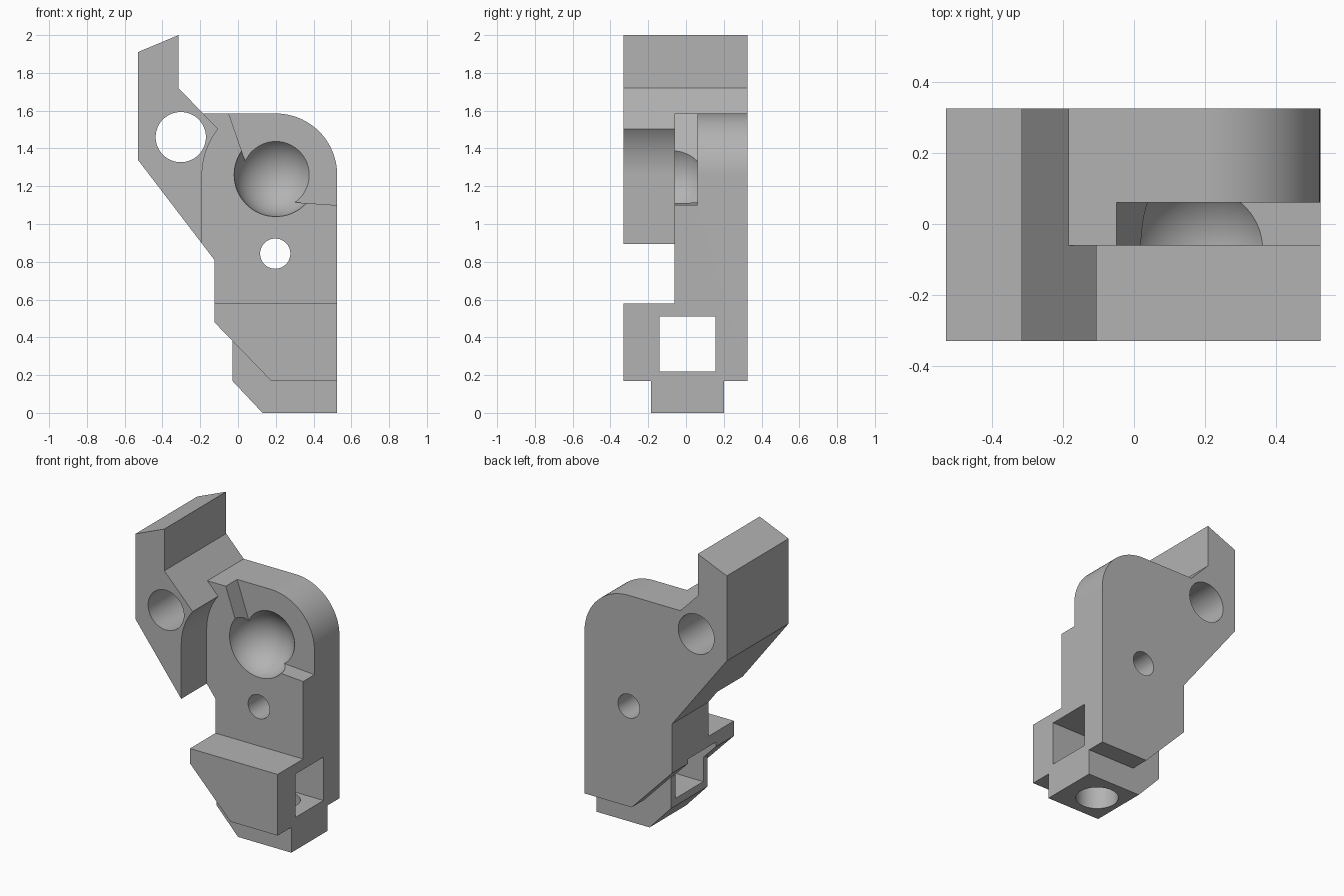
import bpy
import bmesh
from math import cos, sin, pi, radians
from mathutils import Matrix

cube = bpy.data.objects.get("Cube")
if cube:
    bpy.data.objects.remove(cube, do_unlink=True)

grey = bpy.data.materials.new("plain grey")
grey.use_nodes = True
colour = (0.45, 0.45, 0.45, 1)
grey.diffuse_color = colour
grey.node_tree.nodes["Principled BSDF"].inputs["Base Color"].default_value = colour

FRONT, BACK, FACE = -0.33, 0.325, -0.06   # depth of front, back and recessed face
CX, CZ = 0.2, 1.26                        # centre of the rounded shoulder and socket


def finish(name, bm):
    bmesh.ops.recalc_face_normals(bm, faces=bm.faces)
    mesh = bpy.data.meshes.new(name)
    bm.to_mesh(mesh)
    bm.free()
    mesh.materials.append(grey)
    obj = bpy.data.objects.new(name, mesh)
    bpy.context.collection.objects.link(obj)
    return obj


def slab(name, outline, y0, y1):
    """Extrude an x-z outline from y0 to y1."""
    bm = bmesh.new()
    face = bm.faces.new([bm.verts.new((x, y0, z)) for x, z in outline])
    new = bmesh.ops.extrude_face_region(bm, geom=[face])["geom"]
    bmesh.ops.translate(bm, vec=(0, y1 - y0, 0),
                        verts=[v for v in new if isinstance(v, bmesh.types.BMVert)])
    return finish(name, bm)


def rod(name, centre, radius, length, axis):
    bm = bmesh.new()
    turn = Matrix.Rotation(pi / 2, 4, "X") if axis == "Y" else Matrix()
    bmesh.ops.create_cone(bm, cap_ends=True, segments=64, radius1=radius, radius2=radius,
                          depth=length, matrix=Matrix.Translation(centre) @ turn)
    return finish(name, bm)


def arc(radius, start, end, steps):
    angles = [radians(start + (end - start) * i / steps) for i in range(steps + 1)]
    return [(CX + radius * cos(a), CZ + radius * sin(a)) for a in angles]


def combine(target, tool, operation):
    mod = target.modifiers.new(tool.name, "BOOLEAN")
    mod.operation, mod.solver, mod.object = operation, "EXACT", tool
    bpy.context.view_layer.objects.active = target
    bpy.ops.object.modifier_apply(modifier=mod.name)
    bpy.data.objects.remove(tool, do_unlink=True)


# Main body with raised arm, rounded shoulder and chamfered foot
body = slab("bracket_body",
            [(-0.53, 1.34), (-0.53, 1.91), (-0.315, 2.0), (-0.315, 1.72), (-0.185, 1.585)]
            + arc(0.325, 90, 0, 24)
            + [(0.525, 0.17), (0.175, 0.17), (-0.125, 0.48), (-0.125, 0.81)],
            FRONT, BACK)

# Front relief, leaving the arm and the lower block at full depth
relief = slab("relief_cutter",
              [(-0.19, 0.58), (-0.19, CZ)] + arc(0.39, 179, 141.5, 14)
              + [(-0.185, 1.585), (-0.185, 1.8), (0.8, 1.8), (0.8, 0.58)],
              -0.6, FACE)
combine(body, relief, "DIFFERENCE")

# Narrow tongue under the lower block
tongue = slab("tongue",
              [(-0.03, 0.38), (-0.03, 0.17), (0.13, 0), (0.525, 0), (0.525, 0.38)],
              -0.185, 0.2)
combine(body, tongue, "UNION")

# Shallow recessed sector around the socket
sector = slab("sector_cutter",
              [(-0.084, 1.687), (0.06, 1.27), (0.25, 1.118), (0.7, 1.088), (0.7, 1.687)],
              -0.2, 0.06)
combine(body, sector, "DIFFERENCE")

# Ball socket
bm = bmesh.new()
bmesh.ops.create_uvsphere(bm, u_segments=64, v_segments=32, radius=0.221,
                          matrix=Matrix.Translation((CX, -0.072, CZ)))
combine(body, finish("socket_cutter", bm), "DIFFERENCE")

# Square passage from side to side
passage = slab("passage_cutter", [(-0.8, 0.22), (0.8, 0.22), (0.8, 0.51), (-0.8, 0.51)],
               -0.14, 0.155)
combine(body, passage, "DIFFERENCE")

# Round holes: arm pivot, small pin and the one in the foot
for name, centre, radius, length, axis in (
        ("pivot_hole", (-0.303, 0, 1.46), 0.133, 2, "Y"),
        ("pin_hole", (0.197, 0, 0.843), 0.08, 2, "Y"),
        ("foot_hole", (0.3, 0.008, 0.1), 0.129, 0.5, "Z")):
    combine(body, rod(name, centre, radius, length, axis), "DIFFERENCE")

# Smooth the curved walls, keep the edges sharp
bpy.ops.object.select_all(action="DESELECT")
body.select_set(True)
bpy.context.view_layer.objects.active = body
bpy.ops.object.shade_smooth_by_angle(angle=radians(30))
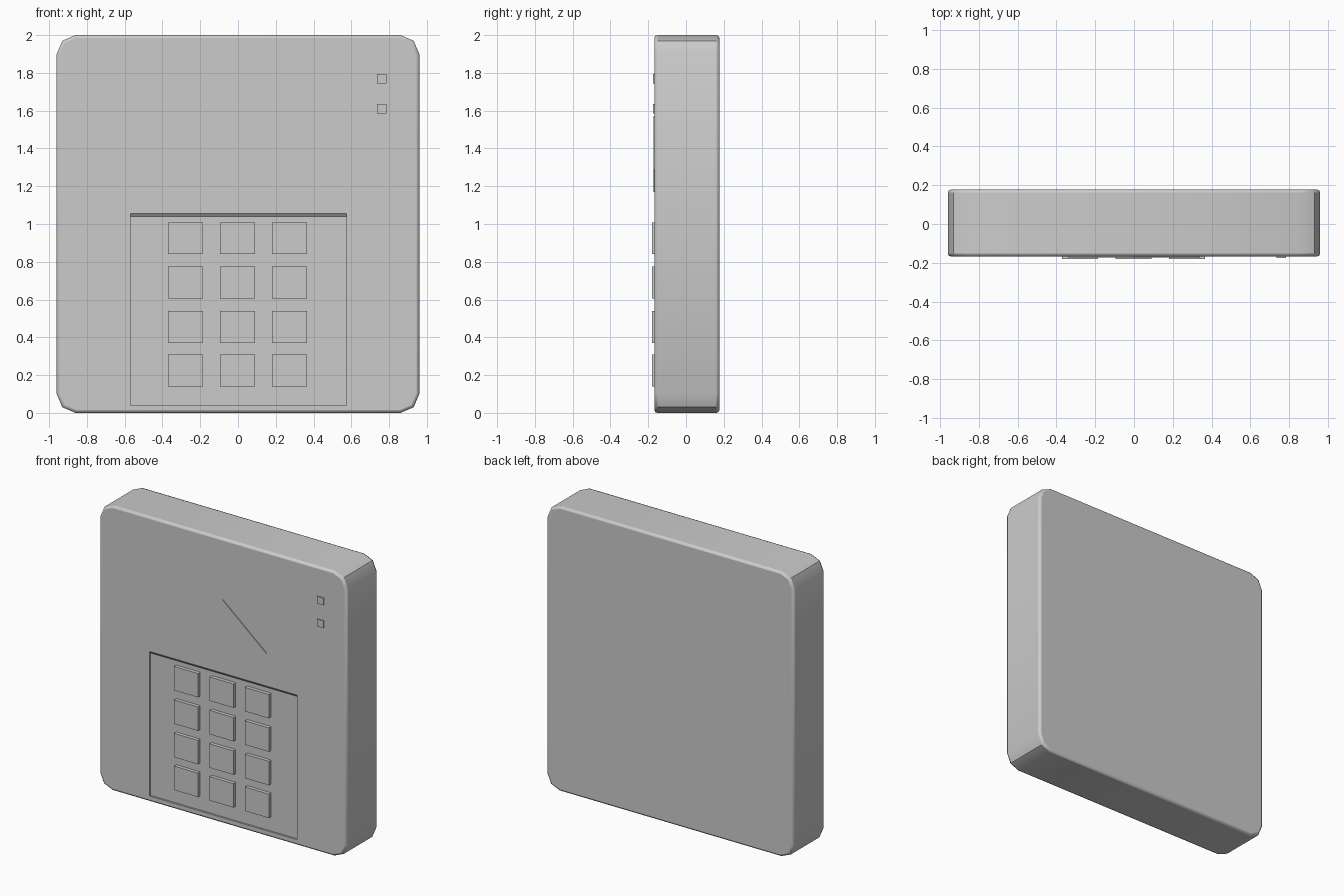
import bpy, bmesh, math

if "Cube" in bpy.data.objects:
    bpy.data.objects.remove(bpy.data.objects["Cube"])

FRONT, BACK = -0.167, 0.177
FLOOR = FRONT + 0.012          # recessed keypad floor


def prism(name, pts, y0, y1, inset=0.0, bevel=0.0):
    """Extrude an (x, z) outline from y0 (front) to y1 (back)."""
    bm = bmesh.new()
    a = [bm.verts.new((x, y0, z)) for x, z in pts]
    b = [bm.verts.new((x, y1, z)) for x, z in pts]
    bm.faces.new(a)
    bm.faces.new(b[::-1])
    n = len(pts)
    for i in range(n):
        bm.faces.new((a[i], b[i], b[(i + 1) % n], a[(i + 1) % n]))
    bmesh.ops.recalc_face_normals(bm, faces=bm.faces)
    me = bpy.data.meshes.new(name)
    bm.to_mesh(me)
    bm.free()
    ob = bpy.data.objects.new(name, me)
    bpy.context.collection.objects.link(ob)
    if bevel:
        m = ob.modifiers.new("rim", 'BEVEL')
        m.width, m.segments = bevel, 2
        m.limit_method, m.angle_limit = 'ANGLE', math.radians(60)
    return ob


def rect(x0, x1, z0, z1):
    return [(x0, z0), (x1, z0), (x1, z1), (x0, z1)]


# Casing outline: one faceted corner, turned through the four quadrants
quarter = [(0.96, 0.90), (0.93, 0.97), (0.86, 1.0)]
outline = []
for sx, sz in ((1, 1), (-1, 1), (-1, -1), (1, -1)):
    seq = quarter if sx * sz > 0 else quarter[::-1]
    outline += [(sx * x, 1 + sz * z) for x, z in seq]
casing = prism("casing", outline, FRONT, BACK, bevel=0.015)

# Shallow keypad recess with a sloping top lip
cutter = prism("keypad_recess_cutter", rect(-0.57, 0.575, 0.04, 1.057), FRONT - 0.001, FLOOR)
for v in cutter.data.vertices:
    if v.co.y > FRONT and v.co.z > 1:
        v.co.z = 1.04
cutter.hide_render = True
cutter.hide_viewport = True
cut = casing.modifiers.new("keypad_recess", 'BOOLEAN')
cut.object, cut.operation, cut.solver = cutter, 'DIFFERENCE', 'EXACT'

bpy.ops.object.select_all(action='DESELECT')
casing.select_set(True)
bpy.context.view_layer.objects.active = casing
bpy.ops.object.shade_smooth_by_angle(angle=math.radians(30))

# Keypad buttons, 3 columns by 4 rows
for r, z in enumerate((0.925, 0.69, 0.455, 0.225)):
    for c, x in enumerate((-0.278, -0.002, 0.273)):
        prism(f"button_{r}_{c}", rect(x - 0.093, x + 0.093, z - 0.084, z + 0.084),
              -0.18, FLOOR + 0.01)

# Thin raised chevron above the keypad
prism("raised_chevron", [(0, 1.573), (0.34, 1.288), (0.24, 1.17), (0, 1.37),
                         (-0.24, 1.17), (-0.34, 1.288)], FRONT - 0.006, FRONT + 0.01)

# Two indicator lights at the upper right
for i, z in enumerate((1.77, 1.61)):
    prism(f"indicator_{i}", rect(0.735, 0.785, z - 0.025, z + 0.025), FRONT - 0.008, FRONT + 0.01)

* Aim of the exercise:
Go through the preceding material and copy each line that has the word "verts".

* Exercise output:
    face = bm.faces.new([bm.verts.new((x, y0, z)) for x, z in outline])
                        verts=[v for v in new if isinstance(v, bmesh.types.BMVert)])
    a = [bm.verts.new((x, y0, z)) for x, z in pts]
    b = [bm.verts.new((x, y1, z)) for x, z in pts]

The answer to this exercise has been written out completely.